The government of William Ruto will ask China for 30 more years to pay back the $5bn it owes for the standard gauge railway (SGR) connecting Mombasa to Naivasha.
The agreed repayment period had been 20 years.
Speaking to the vetting committee in parliament, Kipchumba Murkomen, the transport CS designate, said payments to China’s Export-Import Bank were “choking the country”.
“If we can manage to renegotiate to 50 years, then it will ease the burden,” he said.
He also pledged that the contract that Kenya signed with China would be made public.
The speech came a week after it was disclosed that Chinese banks had fined Kenya $11m- Ksh 1 billion in the year to June over missed repayments of the SGR loan.
However, Kenyan economist Gerrishon Ikiara in an interview with the Voice of America that Kenya had good relations with China, and that would help with negotiations.
He said: “Friendly countries always negotiate. Because China may have its own issues it may have borrowed itself, so it’s also looking at its economy and asking what’s our ability to adjust to the terms Kenya wants.
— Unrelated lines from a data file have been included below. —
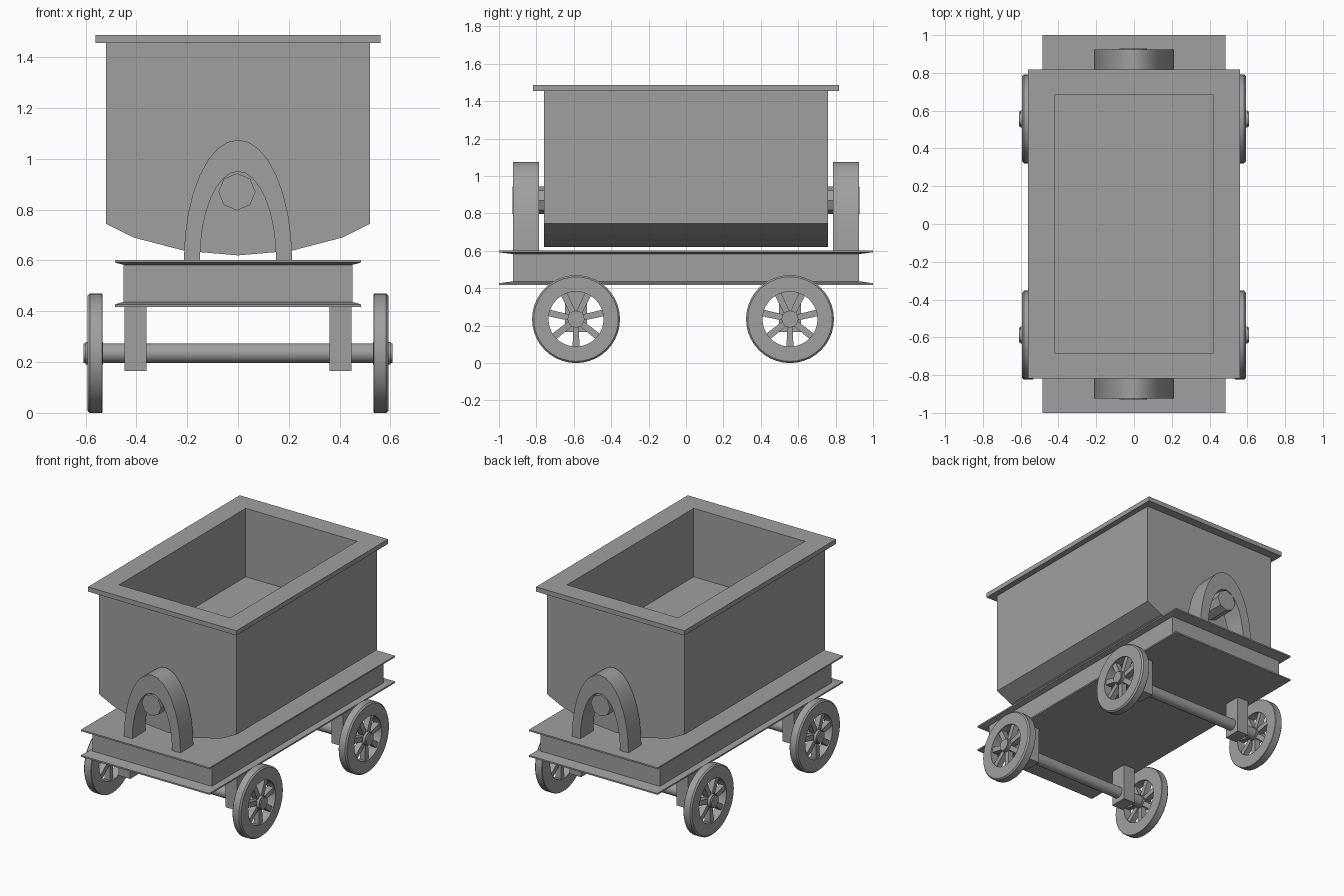
import bpy, bmesh
from math import sin, cos, pi, radians
from mathutils import Matrix, Vector

cube = bpy.data.objects.get("Cube")
if cube:
    bpy.data.objects.remove(cube, do_unlink=True)

GREY = (0.35, 0.35, 0.35, 1)
metal = bpy.data.materials.new("plain grey")
metal.use_nodes = True
metal.diffuse_color = GREY
metal.node_tree.nodes["Principled BSDF"].inputs["Base Color"].default_value = GREY


def finish(name, bm, smooth=None):
    bmesh.ops.recalc_face_normals(bm, faces=bm.faces)
    mesh = bpy.data.meshes.new(name)
    bm.to_mesh(mesh)
    bm.free()
    mesh.materials.append(metal)
    obj = bpy.data.objects.new(name, mesh)
    bpy.context.collection.objects.link(obj)
    if smooth:
        bpy.ops.object.select_all(action="DESELECT")
        obj.select_set(True)
        bpy.context.view_layer.objects.active = obj
        bpy.ops.object.shade_smooth_by_angle(angle=radians(smooth))
    return obj


def prism(bm, points, offset):
    """Closed solid from a planar outline pushed along offset; returns side faces."""
    a = [bm.verts.new(p) for p in points]
    b = [bm.verts.new(Vector(p) + Vector(offset)) for p in points]
    bm.faces.new(a)
    bm.faces.new(b)
    n = len(a)
    return [bm.faces.new((a[i], a[(i + 1) % n], b[(i + 1) % n], b[i])) for i in range(n)]


def box(bm, x0, x1, y0, y1, z0, z1):
    prism(bm, [(x0, y0, z0), (x1, y0, z0), (x1, y1, z0), (x0, y1, z0)], (0, 0, z1 - z0))


def rod(bm, radius, axis, start, end, cy, sides):
    """Cylinder along x or y; cy is the centre in the two remaining axes."""
    pts = []
    for i in range(sides):
        a = 2 * pi * i / sides
        u, v = cy[0] + radius * cos(a), cy[1] + radius * sin(a)
        pts.append((start, u, v) if axis == "x" else (u, start, v))
    d = end - start
    prism(bm, pts, (d, 0, 0) if axis == "x" else (0, d, 0))


def step(bm, face, hx, hy, z):
    """Extrude a four-cornered face onto a rectangle at height z."""
    new = bmesh.ops.extrude_discrete_faces(bm, faces=[face])["faces"][0]
    for v in new.verts:
        v.co = (hx if v.co.x > 0 else -hx, hy if v.co.y > 0 else -hy, z)
    return new


# Tub with rounded belly, overhanging rim and flat-floored cavity
half = [(0.52, 1.455), (0.52, 0.745), (0.41, 0.69), (0.21, 0.638)]
outline = half + [(0, 0.62)] + [(-x, z) for x, z in reversed(half)]
bm = bmesh.new()
sides = prism(bm, [(x, -0.758, z) for x, z in outline], (0, 1.516, 0))
top = sides[-1]
for level in [(0.56, 0.818, 1.455), (0.56, 0.818, 1.487),
              (0.42, 0.683, 1.487), (0.42, 0.683, 1.02)]:
    top = step(bm, top, *level)
finish("tub", bm)

# Chassis with a flange above and below
bm = bmesh.new()
base = bm.faces.new([bm.verts.new((x, y, 0.417))
                     for x, y in [(-0.485, -1), (0.485, -1), (0.485, 1), (-0.485, 1)]])
bottom = base.copy()
top = base
for level in [(0.485, 1, 0.427), (0.45, 0.925, 0.437), (0.45, 0.925, 0.583),
              (0.485, 1, 0.592), (0.485, 1, 0.602)]:
    top = step(bm, top, *level)
bmesh.ops.remove_doubles(bm, verts=bm.verts, dist=1e-5)
finish("chassis", bm)

for end, sign in (("front", -1), ("back", 1)):
    # Arched support
    bm = bmesh.new()
    n = 16
    ring = []
    for i in range(n + 1):
        c, s = cos(pi * i / n), sin(pi * i / n)
        row = []
        for y in (0.785, 0.925):
            for rx, rz in ((0.213, 0.475), (0.15, 0.35)):
                row.append(bm.verts.new((rx * c, sign * y, 0.6 + rz * s)))
        ring.append([row[0], row[1], row[3], row[2]])
    for a, b in zip(ring, ring[1:]):
        for k in range(4):
            bm.faces.new((a[k], a[(k + 1) % 4], b[(k + 1) % 4], b[k]))
    bm.faces.new(ring[0])
    bm.faces.new(ring[-1])
    finish(end + "_arch", bm, 30)

    # Octagonal pivot pin
    bm = bmesh.new()
    rod(bm, 0.073, "y", sign * 0.74, sign * 0.928, (-0.004, 0.87), 8)
    finish(end + "_pivot_pin", bm)


def make_wheel(name):
    bm = bmesh.new()
    # Rim, swept round the axle from a chamfered section
    section = [(-0.03, 0.147), (-0.03, 0.232), (-0.027, 0.235),
               (0.02, 0.235), (0.029, 0.226), (0.029, 0.147)]
    n = 40
    loops = [[bm.verts.new((x, r * cos(2 * pi * i / n), r * sin(2 * pi * i / n)))
              for x, r in section] for i in range(n)]
    m = len(section)
    for i in range(n):
        a, b = loops[i], loops[(i + 1) % n]
        for k in range(m):
            bm.faces.new((a[k], a[(k + 1) % m], b[(k + 1) % m], b[k]))
    # Seven spokes, one pointing straight down
    for i in range(7):
        turn = Matrix.Rotation(2 * pi * i / 7, 3, "X")
        pts = [(-0.02, -0.016, -0.03), (-0.02, 0.016, -0.03),
               (-0.02, 0.018, -0.152), (-0.02, -0.018, -0.152)]
        prism(bm, [turn @ Vector(p) for p in pts], turn @ Vector((0.04, 0, 0)))
    # Hub
    rod(bm, 0.045, "x", -0.032, 0.037, (0, 0), 20)
    return finish(name, bm, 30)


wheel_mesh = None
for end, y in (("front", -0.588), ("back", 0.556)):
    # Axle
    bm = bmesh.new()
    rod(bm, 0.039, "x", -0.608, 0.608, (y, 0.235), 20)
    finish(end + "_axle", bm, 40)
    for side, sign in (("left", 1), ("right", -1)):
        # Hanger holding the axle
        bm = bmesh.new()
        box(bm, sign * 0.36, sign * 0.447, y - 0.06, y + 0.06, 0.165, 0.42)
        finish(end + "_" + side + "_hanger", bm)
        # Wheel
        name = end + "_" + side + "_wheel"
        if wheel_mesh is None:
            wheel = make_wheel(name)
            wheel_mesh = wheel.data
        else:
            wheel = bpy.data.objects.new(name, wheel_mesh)
            bpy.context.collection.objects.link(wheel)
        wheel.location = (sign * 0.563, y, 0.235)
        wheel.rotation_euler.z = 0 if sign > 0 else pi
That’s why friendly relations are very important.”
Kenya’s debt distress is partly a result of the economic effects of the pandemic and part of the commercial performance of the SGR.
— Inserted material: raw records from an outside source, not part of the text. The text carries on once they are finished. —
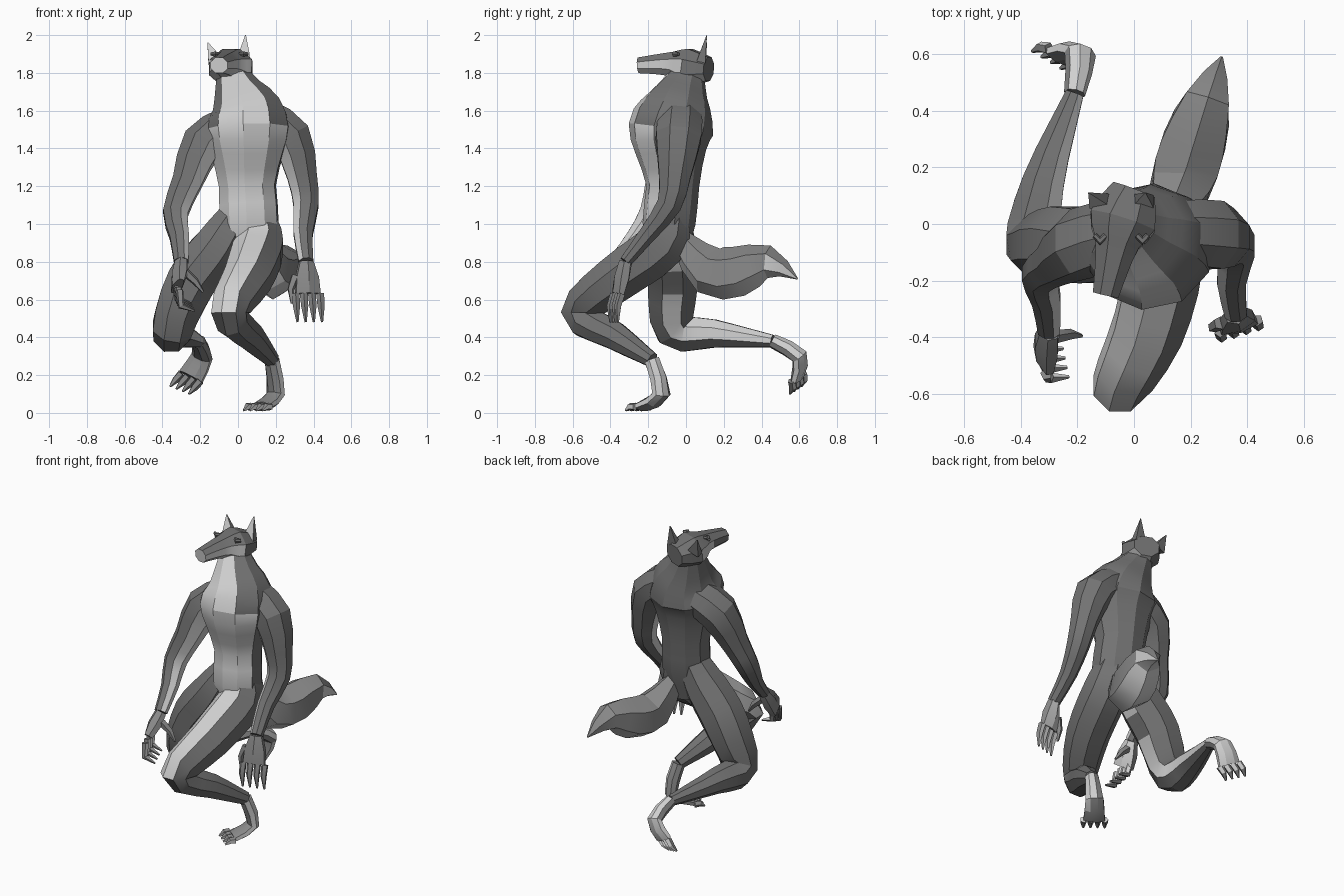
import bpy, bmesh, math
from mathutils import Vector as V

cube = bpy.data.objects.get("Cube")
if cube:
    bpy.data.objects.remove(cube, do_unlink=True)


def material(name, value):
    m = bpy.data.materials.new(name)
    m.use_nodes = True
    colour = (value, value, value, 1)
    m.diffuse_color = colour
    node = next(n for n in m.node_tree.nodes if n.type == 'BSDF_PRINCIPLED')
    node.inputs["Base Color"].default_value = colour
    return m


dark = material("dark_grey_fur", .17)
mid = material("mid_grey_fur", .25)
light = material("light_grey_fur", .63)
parts = []


def smooth_path(points, steps):
    """Resample joints, with their widths, along a smooth curve."""
    ends = [points[0] * 2 - points[1], *points, points[-1] * 2 - points[-2]]
    result = []
    for before, start, end, after in zip(ends, ends[1:], ends[2:], ends[3:]):
        for i in range(steps):
            t = i / steps
            leave, arrive = (end - before) / 2, (after - start) / 2
            result.append(start.lerp(end, t * t * (3 - 2 * t))
                          + leave * t * (1 - t) ** 2 - arrive * t * t * (1 - t))
    return result + [points[-1]]


def loft(name, joints, widths, flat=(1, 1), side=(1, 0, 0), sides=8, steps=2,
         base=dark, toward=None, limit=.5):
    """Skin a tapering tube along joints; faces turned toward a direction are light."""
    path = smooth_path([V((*p, w)) for p, w in zip(joints, widths)], steps)
    last = len(path) - 1
    bm = bmesh.new()
    loops = []
    for i, point in enumerate(path):
        along = (path[min(i + 1, last)] - path[max(i - 1, 0)]).xyz.normalized()
        across = V(side)
        across = (across - along * across.dot(along)).normalized()
        depth = along.cross(across) * (flat[0] + (flat[1] - flat[0]) * i / last)
        loop = []
        for k in range(sides):
            angle = math.tau * (k + .5) / sides
            offset = across * math.cos(angle) + depth * math.sin(angle)
            loop.append(bm.verts.new(point.xyz + offset * max(point.w, .003)))
        loops.append(loop)
    for lower, upper in zip(loops, loops[1:]):
        for k in range(sides):
            n = (k + 1) % sides
            bm.faces.new((lower[k], lower[n], upper[n], upper[k]))
    bm.faces.new(loops[0])
    bm.faces.new(loops[-1])
    bmesh.ops.recalc_face_normals(bm, faces=bm.faces)
    bm.normal_update()
    if toward:
        for face in bm.faces:
            face.material_index = int(face.normal.dot(V(toward).normalized()) > limit)
    mesh = bpy.data.meshes.new(name)
    bm.to_mesh(mesh)
    bm.free()
    mesh.materials.append(base)
    mesh.materials.append(light)
    ob = bpy.data.objects.new(name, mesh)
    bpy.context.collection.objects.link(ob)
    parts.append(ob)


def digits(name, root, reach, spread, bend, toward):
    """Four bent, tapering fingers or toes fanned across the end of a limb."""
    for i in range(4):
        start = root + spread * (i / 1.5 - 1)
        tip = start + reach
        loft(f"{name}_{i + 1}", [start, (start + tip) / 2 + bend, tip], [.022, .02, .006],
             side=spread, sides=5, steps=1, base=mid, toward=toward)


# Torso and neck
loft("torso",
     [(.05, -.08, .8), (.06, -.09, 1), (.05, -.07, 1.2), (.05, -.08, 1.38), (.05, -.08, 1.5),
      (.04, -.05, 1.6), (0, -.02, 1.7), (-.04, .02, 1.82)],
     [.09, .16, .155, .2, .235, .2, .135, .075], flat=(.85, 1.05), side=(1, -.1, 0), sides=10,
     toward=(-.1, -1, 0), limit=.55)

# Head with a brow step and blunt snout
loft("head", [(0, .12, 1.82), (-.04, .01, 1.83), (-.06, -.07, 1.845), (-.08, -.16, 1.845), (-.1, -.25, 1.84)],
     [.085, .128, .085, .064, .05], flat=(.8, .9), side=(1, -.2, 0), toward=(-.1, -.9, -.4), limit=.1)

# Ears and brow ridges
for label, x, lean, height in (("right", -.12, -.04, 1.96), ("left", .03, .01, 2)):
    loft(label + "_ear", [(x, .08, 1.86), (x + lean, .11, height)], [.055, 0], flat=(.6, .6),
         sides=4, steps=1, toward=(0, -1, 0))
    loft(label + "_brow", [(x - .02, -.04, 1.9), (x, -.06, 1.9), (x + .02, -.04, 1.9)],
         [.01, .015, .01], side=(0, 0, 1), sides=6, steps=1)

# Arms from shoulder root to wrist
left_wrist, right_wrist = V((.36, -.32, .8)), V((-.3, -.38, .8))
arm = dict(widths=[.1, .115, .085, .072, .055, .042], flat=(1.2, .85), limit=.65)
loft("left_arm", [(.14, -.03, 1.57), (.28, -.04, 1.46), (.34, -.06, 1.25), (.36, -.09, 1.1),
                  (.345, -.2, .95), left_wrist], toward=(-1, -.3, 0), **arm)
loft("right_arm", [(-.05, -.03, 1.52), (-.19, -.07, 1.42), (-.27, -.13, 1.22), (-.33, -.18, 1.06),
                   (-.31, -.27, .93), right_wrist], toward=(1, -.4, 0), **arm)


def hand(label, wrist, knuckles, side, reach, spread, bend, thumb, palm):
    loft(label + "_hand", [wrist, (wrist + knuckles) / 2, knuckles], [.042, .07, .078],
         flat=(.85, .35), side=side, sides=6, steps=1, base=mid, toward=palm)
    digits(label + "_finger", knuckles, reach, spread, bend, palm)
    root = (wrist + knuckles) / 2 + thumb
    loft(label + "_thumb", [root, root + thumb / 2 + reach / 2, root + thumb / 2 + reach],
         [.025, .02, .007], side=(1, 1, 0), sides=5, steps=1, base=mid)


# Hands: the left hangs open, the right curls inward
hand("left", left_wrist, V((.37, -.36, .63)), (1, .3, 0), V((.01, -.02, -.15)),
     V((.065, .02, 0)), V((0, -.01, .01)), V((-.06, -.01, .01)), (-.3, 1, 0))
hand("right", right_wrist, V((-.32, -.48, .67)), (.3, -.8, .4), V((.08, -.01, -.11)),
     V((.01, -.05, -.02)), V((-.03, -.01, -.03)), V((.03, .03, .01)), (1, .3, 0))

# Forward leg
left_ankle, left_ball = V((.18, -.18, .28)), V((.12, -.23, .033))
loft("left_leg", [(.09, -.07, 1.07), (.11, -.13, .89), (.05, -.37, .71), (-.05, -.57, .53),
                  (.06, -.38, .41), left_ankle], [.1, .14, .133, .1, .08, .042], steps=3,
     toward=(-.6, -.4, .6), limit=.6)
loft("left_foot", [left_ankle, (.2, -.13, .1), left_ball], [.042, .058, .07], flat=(1, .38),
     side=(.7, -.7, 0), base=mid, toward=(1, -.1, .3))
digits("left_toe", left_ball, V((-.04, -.05, -.02)), V((.05, -.04, 0)), V((0, 0, .01)), (1, 0, .3))

# Trailing leg
right_ankle, right_ball = V((-.21, .46, .38)), V((-.25, .59, .19))
loft("right_leg", [(0, -.07, 1.05), (-.1, -.08, .89), (-.25, -.07, .69), (-.35, -.06, .44),
                   (-.32, .15, .42), right_ankle], [.1, .135, .142, .112, .08, .035], steps=3,
     toward=(1, .1, .4), limit=.55)
loft("right_foot", [right_ankle, (-.19, .6, .3), right_ball], [.038, .06, .075], flat=(1, .4),
     side=(.8, -.3, -.4), base=mid, toward=(.5, .7, .4), limit=0)
digits("right_toe", right_ball, V((-.06, -.01, -.07)), V((.05, -.03, -.02)), V((0, .01, 0)), (.3, .9, .2))

# Bushy tail
loft("tail", [(.1, -.03, .92), (.16, .12, .755), (.21, .28, .75), (.26, .44, .8), (.31, .59, .71)],
     [.05, .12, .13, .09, .005], flat=(1.15, .9), side=(1, -.3, 0), sides=6, base=mid,
     toward=(.3, -.2, -1), limit=.35)

# Soft shading across shallow creases
bpy.ops.object.select_all(action='DESELECT')
for part in parts:
    part.select_set(True)
bpy.context.view_layer.objects.active = parts[0]
bpy.ops.object.shade_smooth_by_angle(angle=math.radians(25))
The Mombasa–Nairobi section of the link, which opened in 2017, made a loss of $28m in the 12 months to June.
This part of the line cost some $3.6bn, 90% of which was met by a loan from the Export-Import bank.
The country’s national debt stood at $71bn, about Ksh 9.8 trillion in June, equivalent to 68% of its GDP.
This is in the middle range of debt owed by African countries.
The SGR presently runs to the town of Naivasha, about 120km northwest of Nairobi.
The line was to have continued to the Ugandan border, but when Kenya asked for funds to extend the line to the Lake Victoria port of Kisumu in September 2018, China said a commercial viability study should be carried out on the entire line, reflecting Beijing’s more cautious approach to overseas infrastructure investment.
That 267km section of the SGR was to have been built by China Communications at a cost of around $3.8bn.